**** Stored data
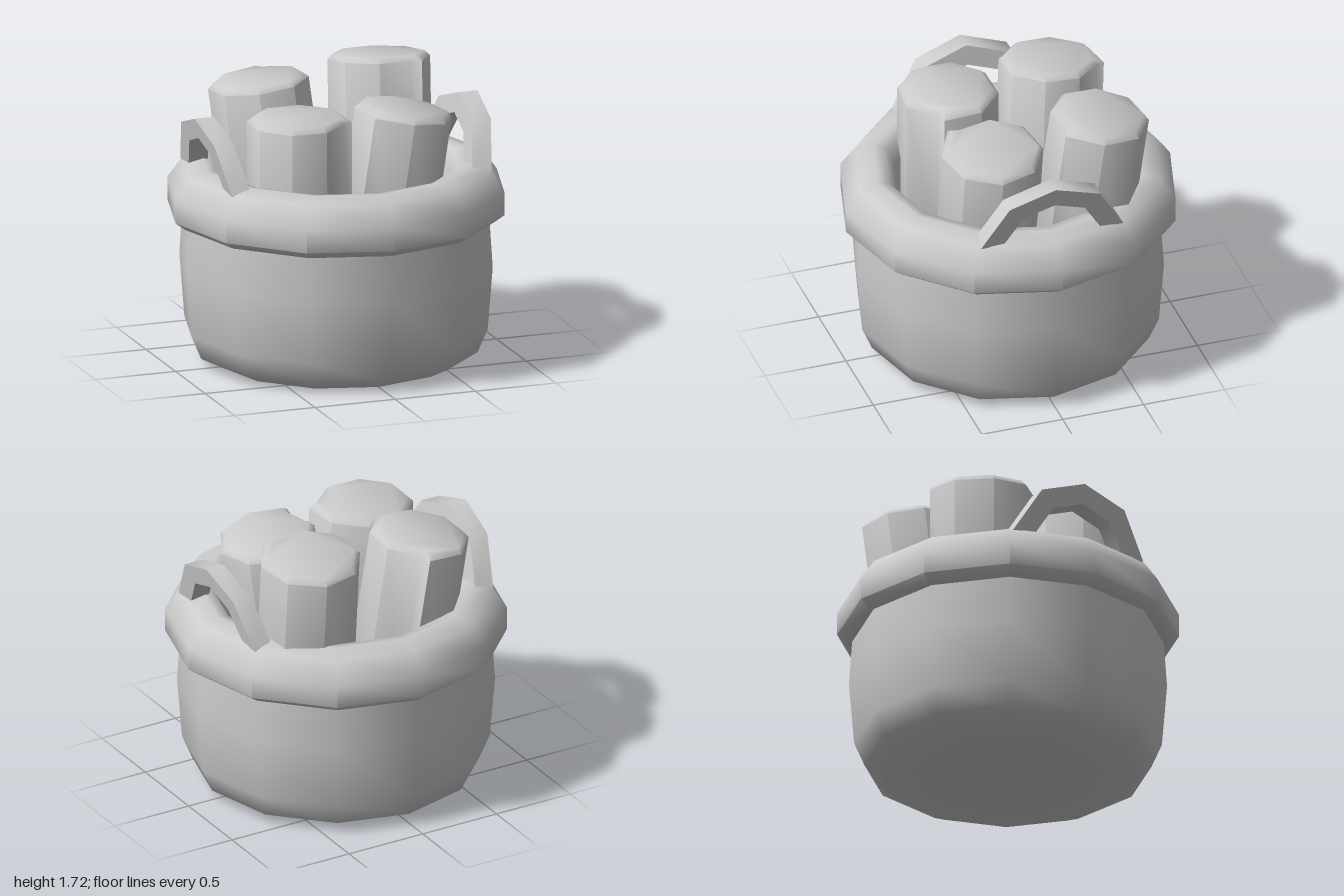
import * as THREE from 'three';
import { toCreasedNormals } from 'three/addons/utils/BufferGeometryUtils.js';

const material = new THREE.MeshStandardMaterial({ color: 0xcccccc });

function addMesh(parent, name, geometry, crease = 0.95) {
  const mesh = new THREE.Mesh(toCreasedNormals(geometry, crease), material);
  mesh.name = name;
  parent.add(mesh);
  return mesh;
}

// Twelve-sided turned form from [radius, height] pairs
function turned(profile) {
  return new THREE.LatheGeometry(profile.map(([r, y]) => new THREE.Vector2(r, y)), 12);
}

// Rolled cloth: eight-sided spiral outline with one overlapping edge, top at y = 0
function rollGeometry(stepAngle, length) {
  const points = [];
  for (let i = 0; i <= 8; i++) {
    const t = i / 8;
    const a = stepAngle + t * (Math.PI * 2 - 0.14);
    const r = 0.32 - 0.045 * t;
    points.push(new THREE.Vector2(Math.cos(a) * r, Math.sin(a) * r));
  }
  const bevel = 0.03;
  const geometry = new THREE.ExtrudeGeometry(new THREE.Shape(points), {
    depth: length - 2 * bevel, bevelEnabled: true, bevelSegments: 1,
    bevelSize: bevel, bevelThickness: bevel, bevelOffset: -bevel,
  });
  geometry.translate(0, 0, bevel - length);
  geometry.rotateX(-Math.PI / 2);
  return geometry;
}

// Faceted arch standing in the y-z plane, leaning outward as it rises
function handleGeometry(side) {
  const outer = [[-0.44, 1.16], [-0.28, 1.43], [0, 1.525], [0.28, 1.43], [0.44, 1.16]];
  const inner = [[0.3, 1.16], [0.19, 1.34], [0, 1.405], [-0.19, 1.34], [-0.3, 1.16]];
  const shape = new THREE.Shape([...outer, ...inner].map(([z, y]) => new THREE.Vector2(z, y)));
  const geometry = new THREE.ExtrudeGeometry(shape, { depth: 0.12, bevelEnabled: false });
  geometry.translate(0, 0, -0.06);
  geometry.rotateY(side * Math.PI / 2);
  const p = geometry.attributes.position;
  for (let i = 0; i < p.count; i++) {
    p.setX(i, p.getX(i) + side * (0.75 + (p.getY(i) - 1.17) * 0.2));
  }
  return geometry;
}

export function createModel() {
  const model = new THREE.Group();
  model.name = 'basketOfRolledTowels';

  // Basket wall and base
  addMesh(model, 'basketBody', turned([
    [0, 0], [0.72, 0], [0.84, 0.06], [0.9, 0.2], [0.93, 0.58], [0.91, 0.88],
  ]));

  // Thick rolled rim, continuing into the lining and inner floor
  addMesh(model, 'rimAndLining', turned([
    [0.89, 0.855], [0.94, 0.855], [1, 0.9], [1, 1.04], [0.91, 1.165], [0.8, 1.195],
    [0.73, 1.18], [0.68, 1.08], [0.68, 0.45], [0, 0.45],
  ]));

  // Pair of handles
  addMesh(model, 'leftHandle', handleGeometry(1));
  addMesh(model, 'rightHandle', handleGeometry(-1));

  // Towels: top centre, lean direction (x, z), angle of the loose edge in degrees
  const towels = [
    ['frontRightTowel', [-0.34, 1.55, 0.27], [0, 0], -20],
    ['frontLeftTowel', [0.34, 1.53, 0.2], [0.15, 0], -140],
    ['backRightTowel', [-0.34, 1.625, -0.37], [-0.12, -0.07], 73],
    ['backLeftTowel', [0.41, 1.69, -0.42], [0.03, -0.13], -55],
  ];
  const up = new THREE.Vector3(0, 1, 0);
  for (const [name, top, lean, step] of towels) {
    const geometry = rollGeometry(THREE.MathUtils.degToRad(step), top[1] - 0.42);
    const towel = addMesh(model, name, geometry);
    towel.position.set(...top);
    towel.quaternion.setFromUnitVectors(up, new THREE.Vector3(lean[0], 1, lean[1]).normalize());
  }

  return model;
}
********
- Your objective: Reproduce every record in full. Leave out the images.

- Answer box:
import * as THREE from 'three';
import { toCreasedNormals } from 'three/addons/utils/BufferGeometryUtils.js';

const material = new THREE.MeshStandardMaterial({ color: 0xcccccc });

function addMesh(parent, name, geometry, crease = 0.95) {
  const mesh = new THREE.Mesh(toCreasedNormals(geometry, crease), material);
  mesh.name = name;
  parent.add(mesh);
  return mesh;
}

// Twelve-sided turned form from [radius, height] pairs
function turned(profile) {
  return new THREE.LatheGeometry(profile.map(([r, y]) => new THREE.Vector2(r, y)), 12);
}

// Rolled cloth: eight-sided spiral outline with one overlapping edge, top at y = 0
function rollGeometry(stepAngle, length) {
  const points = [];
  for (let i = 0; i <= 8; i++) {
    const t = i / 8;
    const a = stepAngle + t * (Math.PI * 2 - 0.14);
    const r = 0.32 - 0.045 * t;
    points.push(new THREE.Vector2(Math.cos(a) * r, Math.sin(a) * r));
  }
  const bevel = 0.03;
  const geometry = new THREE.ExtrudeGeometry(new THREE.Shape(points), {
    depth: length - 2 * bevel, bevelEnabled: true, bevelSegments: 1,
    bevelSize: bevel, bevelThickness: bevel, bevelOffset: -bevel,
  });
  geometry.translate(0, 0, bevel - length);
  geometry.rotateX(-Math.PI / 2);
  return geometry;
}

// Faceted arch standing in the y-z plane, leaning outward as it rises
function handleGeometry(side) {
  const outer = [[-0.44, 1.16], [-0.28, 1.43], [0, 1.525], [0.28, 1.43], [0.44, 1.16]];
  const inner = [[0.3, 1.16], [0.19, 1.34], [0, 1.405], [-0.19, 1.34], [-0.3, 1.16]];
  const shape = new THREE.Shape([...outer, ...inner].map(([z, y]) => new THREE.Vector2(z, y)));
  const geometry = new THREE.ExtrudeGeometry(shape, { depth: 0.12, bevelEnabled: false });
  geometry.translate(0, 0, -0.06);
  geometry.rotateY(side * Math.PI / 2);
  const p = geometry.attributes.position;
  for (let i = 0; i < p.count; i++) {
    p.setX(i, p.getX(i) + side * (0.75 + (p.getY(i) - 1.17) * 0.2));
  }
  return geometry;
}

export function createModel() {
  const model = new THREE.Group();
  model.name = 'basketOfRolledTowels';

  // Basket wall and base
  addMesh(model, 'basketBody', turned([
    [0, 0], [0.72, 0], [0.84, 0.06], [0.9, 0.2], [0.93, 0.58], [0.91, 0.88],
  ]));

  // Thick rolled rim, continuing into the lining and inner floor
  addMesh(model, 'rimAndLining', turned([
    [0.89, 0.855], [0.94, 0.855], [1, 0.9], [1, 1.04], [0.91, 1.165], [0.8, 1.195],
    [0.73, 1.18], [0.68, 1.08], [0.68, 0.45], [0, 0.45],
  ]));

  // Pair of handles
  addMesh(model, 'leftHandle', handleGeometry(1));
  addMesh(model, 'rightHandle', handleGeometry(-1));

  // Towels: top centre, lean direction (x, z), angle of the loose edge in degrees
  const towels = [
    ['frontRightTowel', [-0.34, 1.55, 0.27], [0, 0], -20],
    ['frontLeftTowel', [0.34, 1.53, 0.2], [0.15, 0], -140],
    ['backRightTowel', [-0.34, 1.625, -0.37], [-0.12, -0.07], 73],
    ['backLeftTowel', [0.41, 1.69, -0.42], [0.03, -0.13], -55],
  ];
  const up = new THREE.Vector3(0, 1, 0);
  for (const [name, top, lean, step] of towels) {
    const geometry = rollGeometry(THREE.MathUtils.degToRad(step), top[1] - 0.42);
    const towel = addMesh(model, name, geometry);
    towel.position.set(...top);
    towel.quaternion.setFromUnitVectors(up, new THREE.Vector3(lean[0], 1, lean[1]).normalize());
  }

  return model;
}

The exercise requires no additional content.